• WORK TASK:
Beneath this line is the data. Output exactly the lines from the line with "the given height" to the line with "Twelve-sided smooth-shaded drum", both ends included, and nothing more.

Items from a data source
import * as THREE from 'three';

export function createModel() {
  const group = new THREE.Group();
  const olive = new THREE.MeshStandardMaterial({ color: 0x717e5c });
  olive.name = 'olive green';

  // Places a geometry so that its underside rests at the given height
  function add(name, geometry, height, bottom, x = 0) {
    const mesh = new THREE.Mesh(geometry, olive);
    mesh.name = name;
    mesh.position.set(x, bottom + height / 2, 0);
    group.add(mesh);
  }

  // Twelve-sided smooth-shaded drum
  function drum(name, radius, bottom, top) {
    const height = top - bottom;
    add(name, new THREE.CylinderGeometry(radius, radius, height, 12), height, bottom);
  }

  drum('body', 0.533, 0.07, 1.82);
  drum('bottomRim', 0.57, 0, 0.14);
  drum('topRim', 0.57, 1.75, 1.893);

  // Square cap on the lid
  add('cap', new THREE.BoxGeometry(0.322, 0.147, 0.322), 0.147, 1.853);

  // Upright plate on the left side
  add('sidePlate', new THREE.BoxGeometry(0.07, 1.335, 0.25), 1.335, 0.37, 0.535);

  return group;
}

--

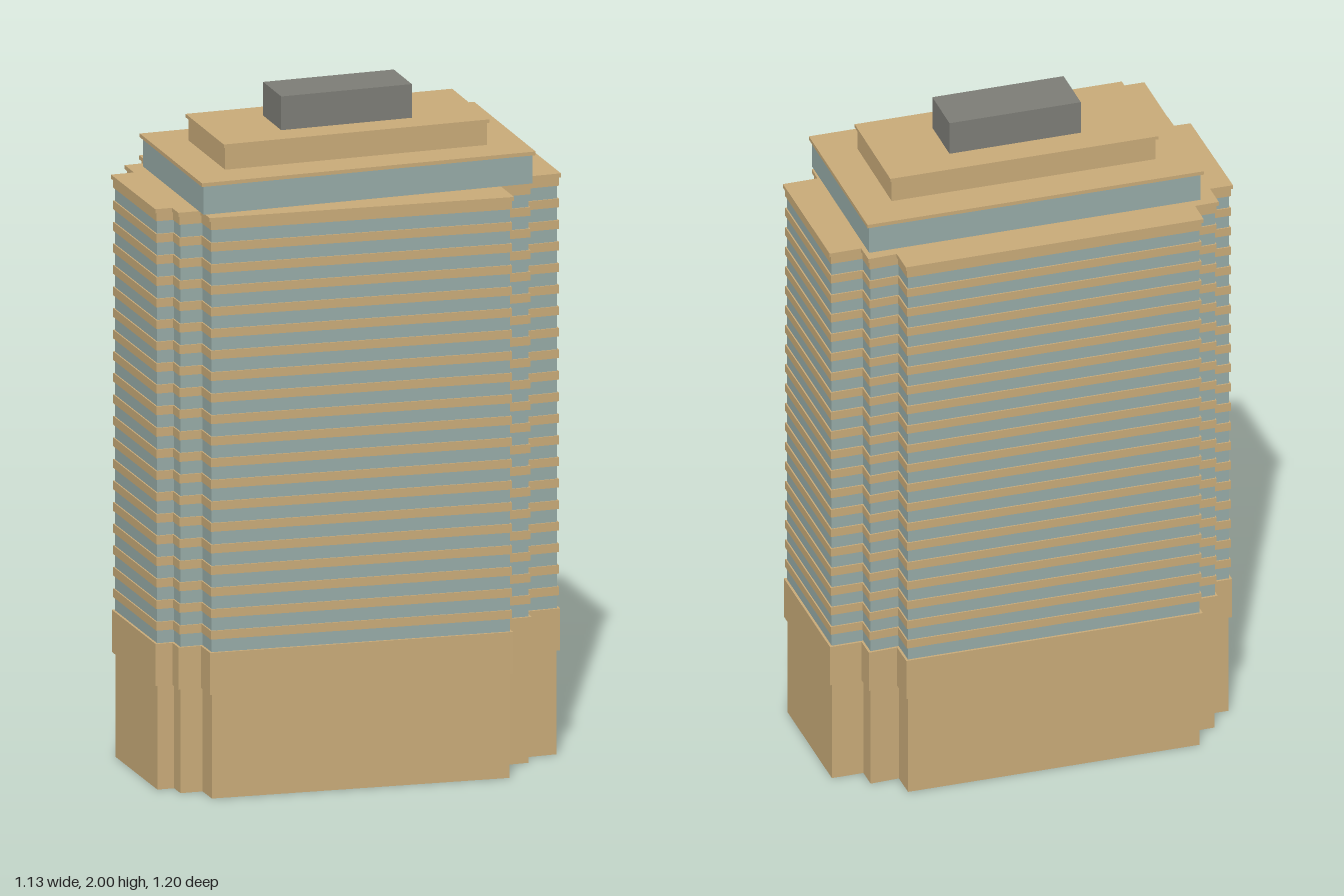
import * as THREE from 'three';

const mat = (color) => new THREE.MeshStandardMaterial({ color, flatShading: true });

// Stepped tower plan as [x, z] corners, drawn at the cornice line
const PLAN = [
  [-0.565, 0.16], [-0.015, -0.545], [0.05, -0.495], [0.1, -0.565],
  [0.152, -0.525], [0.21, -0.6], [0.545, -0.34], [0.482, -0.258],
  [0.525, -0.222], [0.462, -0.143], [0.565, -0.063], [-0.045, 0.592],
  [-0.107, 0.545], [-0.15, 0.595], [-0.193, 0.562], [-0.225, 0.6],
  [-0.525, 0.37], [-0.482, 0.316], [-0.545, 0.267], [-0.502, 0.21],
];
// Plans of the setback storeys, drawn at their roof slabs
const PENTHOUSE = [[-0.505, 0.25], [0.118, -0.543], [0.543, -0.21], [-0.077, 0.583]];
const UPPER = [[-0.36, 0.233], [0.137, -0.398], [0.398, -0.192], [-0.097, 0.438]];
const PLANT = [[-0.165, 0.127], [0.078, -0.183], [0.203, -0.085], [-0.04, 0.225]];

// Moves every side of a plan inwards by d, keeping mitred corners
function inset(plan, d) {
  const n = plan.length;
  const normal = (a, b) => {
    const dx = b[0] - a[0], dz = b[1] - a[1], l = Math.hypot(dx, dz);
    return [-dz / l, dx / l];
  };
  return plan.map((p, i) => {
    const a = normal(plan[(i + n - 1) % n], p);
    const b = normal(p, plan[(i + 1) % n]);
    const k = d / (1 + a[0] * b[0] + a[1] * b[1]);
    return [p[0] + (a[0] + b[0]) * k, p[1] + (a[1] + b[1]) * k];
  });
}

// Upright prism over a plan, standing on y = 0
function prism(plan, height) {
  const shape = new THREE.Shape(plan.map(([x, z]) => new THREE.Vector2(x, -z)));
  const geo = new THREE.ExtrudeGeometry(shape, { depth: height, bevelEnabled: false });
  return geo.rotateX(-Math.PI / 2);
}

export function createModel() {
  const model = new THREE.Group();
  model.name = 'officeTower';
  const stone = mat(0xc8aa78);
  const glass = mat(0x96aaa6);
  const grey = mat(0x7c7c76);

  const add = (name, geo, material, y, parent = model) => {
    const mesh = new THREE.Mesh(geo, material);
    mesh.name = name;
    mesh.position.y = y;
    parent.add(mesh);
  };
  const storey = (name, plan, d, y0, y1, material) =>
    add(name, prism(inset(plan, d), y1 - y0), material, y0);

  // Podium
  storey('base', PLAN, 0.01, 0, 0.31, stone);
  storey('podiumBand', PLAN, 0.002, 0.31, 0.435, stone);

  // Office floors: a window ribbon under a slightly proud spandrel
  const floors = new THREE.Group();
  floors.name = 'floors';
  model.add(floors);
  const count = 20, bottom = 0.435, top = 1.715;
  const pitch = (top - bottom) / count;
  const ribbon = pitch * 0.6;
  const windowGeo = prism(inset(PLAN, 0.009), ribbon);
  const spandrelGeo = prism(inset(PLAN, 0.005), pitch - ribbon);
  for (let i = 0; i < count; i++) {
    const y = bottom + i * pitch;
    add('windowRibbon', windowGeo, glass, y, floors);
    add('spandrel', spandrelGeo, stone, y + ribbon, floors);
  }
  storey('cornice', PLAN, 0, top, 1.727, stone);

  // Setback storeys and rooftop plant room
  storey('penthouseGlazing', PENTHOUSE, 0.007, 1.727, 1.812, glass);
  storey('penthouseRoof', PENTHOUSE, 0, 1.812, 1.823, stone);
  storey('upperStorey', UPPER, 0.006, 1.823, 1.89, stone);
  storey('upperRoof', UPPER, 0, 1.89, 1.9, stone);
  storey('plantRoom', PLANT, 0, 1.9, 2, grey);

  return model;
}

* * *

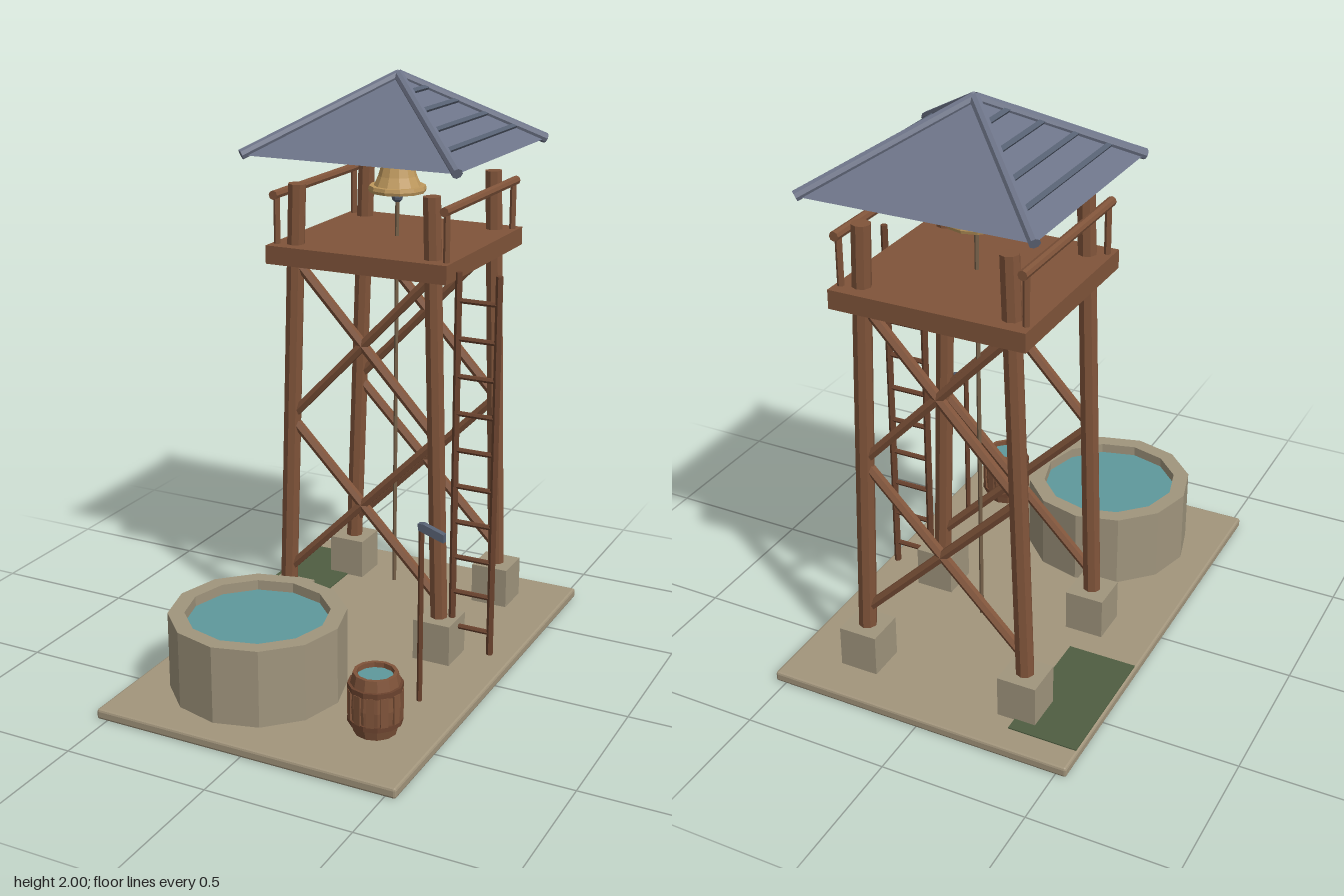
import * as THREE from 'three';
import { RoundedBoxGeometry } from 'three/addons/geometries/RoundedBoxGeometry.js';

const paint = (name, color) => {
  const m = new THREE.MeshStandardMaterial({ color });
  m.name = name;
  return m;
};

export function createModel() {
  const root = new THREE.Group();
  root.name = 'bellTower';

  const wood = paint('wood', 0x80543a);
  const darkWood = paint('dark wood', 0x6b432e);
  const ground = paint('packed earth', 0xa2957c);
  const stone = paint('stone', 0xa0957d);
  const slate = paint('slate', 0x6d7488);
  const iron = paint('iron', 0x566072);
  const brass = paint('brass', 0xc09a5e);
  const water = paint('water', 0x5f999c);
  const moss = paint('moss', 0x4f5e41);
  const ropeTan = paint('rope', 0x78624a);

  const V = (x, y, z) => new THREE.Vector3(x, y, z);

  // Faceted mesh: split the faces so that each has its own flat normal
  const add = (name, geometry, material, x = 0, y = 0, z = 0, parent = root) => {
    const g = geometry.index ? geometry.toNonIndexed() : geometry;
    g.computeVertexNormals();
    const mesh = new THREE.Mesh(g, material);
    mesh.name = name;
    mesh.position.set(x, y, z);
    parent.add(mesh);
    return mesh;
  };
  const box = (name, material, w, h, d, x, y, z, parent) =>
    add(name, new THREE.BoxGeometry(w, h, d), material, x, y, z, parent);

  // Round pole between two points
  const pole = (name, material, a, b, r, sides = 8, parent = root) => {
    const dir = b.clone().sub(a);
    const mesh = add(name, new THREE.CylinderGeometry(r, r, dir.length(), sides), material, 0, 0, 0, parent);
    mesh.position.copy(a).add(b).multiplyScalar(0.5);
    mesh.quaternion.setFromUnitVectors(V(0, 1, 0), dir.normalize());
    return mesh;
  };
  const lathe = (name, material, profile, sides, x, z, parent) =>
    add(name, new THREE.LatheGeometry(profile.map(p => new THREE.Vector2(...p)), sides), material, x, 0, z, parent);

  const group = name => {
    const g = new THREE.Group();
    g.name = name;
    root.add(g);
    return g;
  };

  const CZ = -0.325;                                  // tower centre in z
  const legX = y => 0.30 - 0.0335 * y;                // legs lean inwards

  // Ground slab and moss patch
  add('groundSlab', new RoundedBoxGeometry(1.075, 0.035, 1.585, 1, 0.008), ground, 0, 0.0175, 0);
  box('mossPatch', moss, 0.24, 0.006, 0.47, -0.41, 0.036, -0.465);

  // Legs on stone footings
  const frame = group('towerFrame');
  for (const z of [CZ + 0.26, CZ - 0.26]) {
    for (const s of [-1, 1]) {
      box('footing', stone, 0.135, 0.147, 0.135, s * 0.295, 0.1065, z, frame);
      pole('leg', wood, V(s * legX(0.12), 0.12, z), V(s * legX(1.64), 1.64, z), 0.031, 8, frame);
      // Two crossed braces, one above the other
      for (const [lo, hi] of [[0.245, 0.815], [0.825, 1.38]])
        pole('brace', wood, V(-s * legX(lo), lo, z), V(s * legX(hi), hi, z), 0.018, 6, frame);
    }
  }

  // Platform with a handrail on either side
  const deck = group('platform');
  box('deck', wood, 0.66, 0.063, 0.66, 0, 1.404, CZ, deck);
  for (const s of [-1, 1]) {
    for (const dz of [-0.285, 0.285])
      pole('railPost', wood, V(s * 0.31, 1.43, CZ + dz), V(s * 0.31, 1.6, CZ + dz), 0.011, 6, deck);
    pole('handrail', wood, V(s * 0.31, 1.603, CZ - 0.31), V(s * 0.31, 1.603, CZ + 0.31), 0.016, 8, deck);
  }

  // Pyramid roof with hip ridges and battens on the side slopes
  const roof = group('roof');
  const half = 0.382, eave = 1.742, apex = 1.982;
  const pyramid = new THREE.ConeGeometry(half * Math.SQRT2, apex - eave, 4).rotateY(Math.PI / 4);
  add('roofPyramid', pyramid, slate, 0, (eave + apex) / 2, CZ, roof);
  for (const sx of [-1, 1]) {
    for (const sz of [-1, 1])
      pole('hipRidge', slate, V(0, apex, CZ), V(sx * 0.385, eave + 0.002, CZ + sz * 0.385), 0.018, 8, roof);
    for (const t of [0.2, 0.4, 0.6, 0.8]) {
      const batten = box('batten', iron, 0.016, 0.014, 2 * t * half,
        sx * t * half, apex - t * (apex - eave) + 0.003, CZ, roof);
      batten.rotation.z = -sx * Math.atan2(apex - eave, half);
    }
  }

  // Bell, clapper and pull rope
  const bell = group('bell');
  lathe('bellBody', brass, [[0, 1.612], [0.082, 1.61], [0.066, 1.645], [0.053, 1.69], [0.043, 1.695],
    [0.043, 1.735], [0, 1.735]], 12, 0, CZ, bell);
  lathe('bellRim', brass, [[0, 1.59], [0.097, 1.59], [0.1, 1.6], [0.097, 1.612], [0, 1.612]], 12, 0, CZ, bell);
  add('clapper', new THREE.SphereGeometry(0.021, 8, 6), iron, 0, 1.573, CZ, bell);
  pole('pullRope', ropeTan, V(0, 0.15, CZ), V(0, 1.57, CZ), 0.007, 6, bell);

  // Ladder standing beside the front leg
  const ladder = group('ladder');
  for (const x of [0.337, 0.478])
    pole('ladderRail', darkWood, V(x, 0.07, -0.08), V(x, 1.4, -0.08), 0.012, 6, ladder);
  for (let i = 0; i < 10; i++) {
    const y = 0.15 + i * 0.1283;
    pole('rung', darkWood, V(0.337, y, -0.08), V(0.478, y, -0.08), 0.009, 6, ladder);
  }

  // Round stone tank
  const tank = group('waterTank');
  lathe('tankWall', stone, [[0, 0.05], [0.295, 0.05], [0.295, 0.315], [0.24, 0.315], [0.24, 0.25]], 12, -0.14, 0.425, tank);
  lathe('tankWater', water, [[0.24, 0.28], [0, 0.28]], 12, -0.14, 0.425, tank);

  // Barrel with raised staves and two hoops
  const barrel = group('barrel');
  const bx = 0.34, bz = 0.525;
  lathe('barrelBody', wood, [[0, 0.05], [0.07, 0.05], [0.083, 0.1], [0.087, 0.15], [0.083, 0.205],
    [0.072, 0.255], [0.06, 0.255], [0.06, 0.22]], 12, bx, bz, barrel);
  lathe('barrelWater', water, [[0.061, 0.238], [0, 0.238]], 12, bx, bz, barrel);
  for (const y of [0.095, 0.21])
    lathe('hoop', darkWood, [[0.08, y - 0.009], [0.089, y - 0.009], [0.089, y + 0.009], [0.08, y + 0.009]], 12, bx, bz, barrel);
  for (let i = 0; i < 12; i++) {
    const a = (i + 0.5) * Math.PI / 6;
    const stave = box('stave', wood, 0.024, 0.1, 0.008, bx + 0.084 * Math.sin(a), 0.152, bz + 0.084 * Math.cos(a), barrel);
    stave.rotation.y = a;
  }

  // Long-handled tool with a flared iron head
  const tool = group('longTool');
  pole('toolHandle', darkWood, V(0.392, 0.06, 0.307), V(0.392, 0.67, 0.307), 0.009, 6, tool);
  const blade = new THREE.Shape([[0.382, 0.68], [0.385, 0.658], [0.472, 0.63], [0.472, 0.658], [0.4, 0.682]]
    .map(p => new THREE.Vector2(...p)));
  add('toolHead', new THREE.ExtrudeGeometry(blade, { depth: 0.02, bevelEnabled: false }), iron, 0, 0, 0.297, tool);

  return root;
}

• ANSWER TO THIS PROBLEM:
  // Places a geometry so that its underside rests at the given height
  function add(name, geometry, height, bottom, x = 0) {
    const mesh = new THREE.Mesh(geometry, olive);
    mesh.name = name;
    mesh.position.set(x, bottom + height / 2, 0);
    group.add(mesh);
  }

  // Twelve-sided smooth-shaded drum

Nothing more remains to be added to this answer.